Marriage. Although polygyny, especially sororal, was practiced, the new law code forbids it. Until very recently those men having more than one wife would marry one "in the White man's way" (legally, according to American law) and other(s) "in the Indian way" (with a formal ritual uniting two families). Even today, if a man is widowed and there is a Marriageable woman in his dead wife's matrilineage, it is expected that the man will seriously consider marrying again within the lineage. Divorce used to be by mutual consent or by the wife simply removing her husband's belongings from her house; now, of course, American law is followed. Mother-in-law avoidance was standard practice for men even into the mid-1950s; however, it seems no longer to be practiced even though men still often report feeling "uncomfortable" around their mothers-in-law.
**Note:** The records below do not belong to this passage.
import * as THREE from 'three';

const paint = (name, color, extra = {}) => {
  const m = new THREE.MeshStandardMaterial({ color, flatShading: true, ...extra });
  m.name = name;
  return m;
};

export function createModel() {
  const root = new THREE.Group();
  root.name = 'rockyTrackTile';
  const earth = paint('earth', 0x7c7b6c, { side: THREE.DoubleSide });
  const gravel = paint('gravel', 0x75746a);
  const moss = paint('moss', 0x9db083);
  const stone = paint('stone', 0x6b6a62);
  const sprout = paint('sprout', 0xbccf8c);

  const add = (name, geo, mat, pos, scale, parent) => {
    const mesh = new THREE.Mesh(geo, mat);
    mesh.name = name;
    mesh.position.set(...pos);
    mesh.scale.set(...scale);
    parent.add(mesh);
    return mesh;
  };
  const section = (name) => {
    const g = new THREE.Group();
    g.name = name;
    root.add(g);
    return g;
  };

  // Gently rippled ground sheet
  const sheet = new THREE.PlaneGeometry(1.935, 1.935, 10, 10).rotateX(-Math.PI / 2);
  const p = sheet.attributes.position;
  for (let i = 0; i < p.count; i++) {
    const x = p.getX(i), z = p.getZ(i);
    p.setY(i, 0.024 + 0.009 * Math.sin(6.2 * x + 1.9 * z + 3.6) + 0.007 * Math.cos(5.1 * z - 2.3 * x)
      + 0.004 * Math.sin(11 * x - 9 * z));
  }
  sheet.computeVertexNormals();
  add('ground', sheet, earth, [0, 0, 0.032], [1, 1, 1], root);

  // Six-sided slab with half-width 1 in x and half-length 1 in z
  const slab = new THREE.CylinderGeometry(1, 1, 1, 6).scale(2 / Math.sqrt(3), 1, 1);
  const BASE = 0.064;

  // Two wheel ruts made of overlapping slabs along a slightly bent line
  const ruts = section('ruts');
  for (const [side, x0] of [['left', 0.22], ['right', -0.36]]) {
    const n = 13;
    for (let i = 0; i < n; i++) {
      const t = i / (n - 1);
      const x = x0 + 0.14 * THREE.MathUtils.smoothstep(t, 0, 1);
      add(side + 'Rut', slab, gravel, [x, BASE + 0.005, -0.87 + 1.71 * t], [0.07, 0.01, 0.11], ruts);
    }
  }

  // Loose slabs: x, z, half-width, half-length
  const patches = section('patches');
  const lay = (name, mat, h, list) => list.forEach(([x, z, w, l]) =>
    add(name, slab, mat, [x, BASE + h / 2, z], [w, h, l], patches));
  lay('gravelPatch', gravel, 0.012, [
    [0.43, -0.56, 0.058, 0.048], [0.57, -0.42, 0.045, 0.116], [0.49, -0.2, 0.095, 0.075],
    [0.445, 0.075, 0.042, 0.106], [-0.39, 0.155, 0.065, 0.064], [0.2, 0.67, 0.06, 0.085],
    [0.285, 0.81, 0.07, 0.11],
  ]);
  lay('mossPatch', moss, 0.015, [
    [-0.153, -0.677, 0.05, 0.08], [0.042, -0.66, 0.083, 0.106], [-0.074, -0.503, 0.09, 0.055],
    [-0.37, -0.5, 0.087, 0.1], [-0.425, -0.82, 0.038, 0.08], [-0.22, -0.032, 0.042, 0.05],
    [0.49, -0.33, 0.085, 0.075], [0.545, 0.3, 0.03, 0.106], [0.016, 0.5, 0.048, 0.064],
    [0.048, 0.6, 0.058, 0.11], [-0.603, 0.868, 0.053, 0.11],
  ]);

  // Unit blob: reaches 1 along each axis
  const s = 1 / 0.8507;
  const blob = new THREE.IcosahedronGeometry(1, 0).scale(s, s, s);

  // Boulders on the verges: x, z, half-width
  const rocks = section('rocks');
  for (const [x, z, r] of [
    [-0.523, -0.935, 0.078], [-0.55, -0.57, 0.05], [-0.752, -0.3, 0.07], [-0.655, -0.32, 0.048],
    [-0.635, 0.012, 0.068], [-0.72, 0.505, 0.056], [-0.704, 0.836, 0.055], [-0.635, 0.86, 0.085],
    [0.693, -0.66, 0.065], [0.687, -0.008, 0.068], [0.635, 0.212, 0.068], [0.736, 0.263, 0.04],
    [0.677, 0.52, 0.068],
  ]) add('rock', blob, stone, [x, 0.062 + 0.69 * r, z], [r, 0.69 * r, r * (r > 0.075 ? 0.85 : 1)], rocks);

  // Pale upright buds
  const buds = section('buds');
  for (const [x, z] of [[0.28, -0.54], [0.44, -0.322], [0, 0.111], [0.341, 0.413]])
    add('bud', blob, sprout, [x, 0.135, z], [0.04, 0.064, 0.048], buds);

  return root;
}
Domestic Unit. A woman owns the family home and everything in it; she and any brothers and sisters share primary responsibility for raising the children, including discipline; the father is friend, confidant, and protector. It is Common for a household to be comprised of a woman and her children, children of her sisters, her husband or consort, her unmarried brothers and sisters (especially if the parental home is unavailable for any reason), children of her unmarried children, and often a "grandparent," who may be a biological grandparent or an aunt or uncle of the mother through her matrilineage. Children have a great deal of freedom Concerning with whom they will live; often the choice is to live with a maternal aunt. Foster parenting is common, and frequently older children are sent to live with grandparents if the older people are living alone. It is considered especially appropriate to have been raised by one's grandparents.
Socialization. Socialization is through the matrilateral extended family; any older person has the license to correct those younger. Children are expected to learn through observation and practice rather than through questioning or direct verbal instruction. Even today, much of moral and social significance is taught by "elderlies" through stories. Individual rights are respected, even those of small children; the elderly are accorded great respect, even when they claim no special knowledge.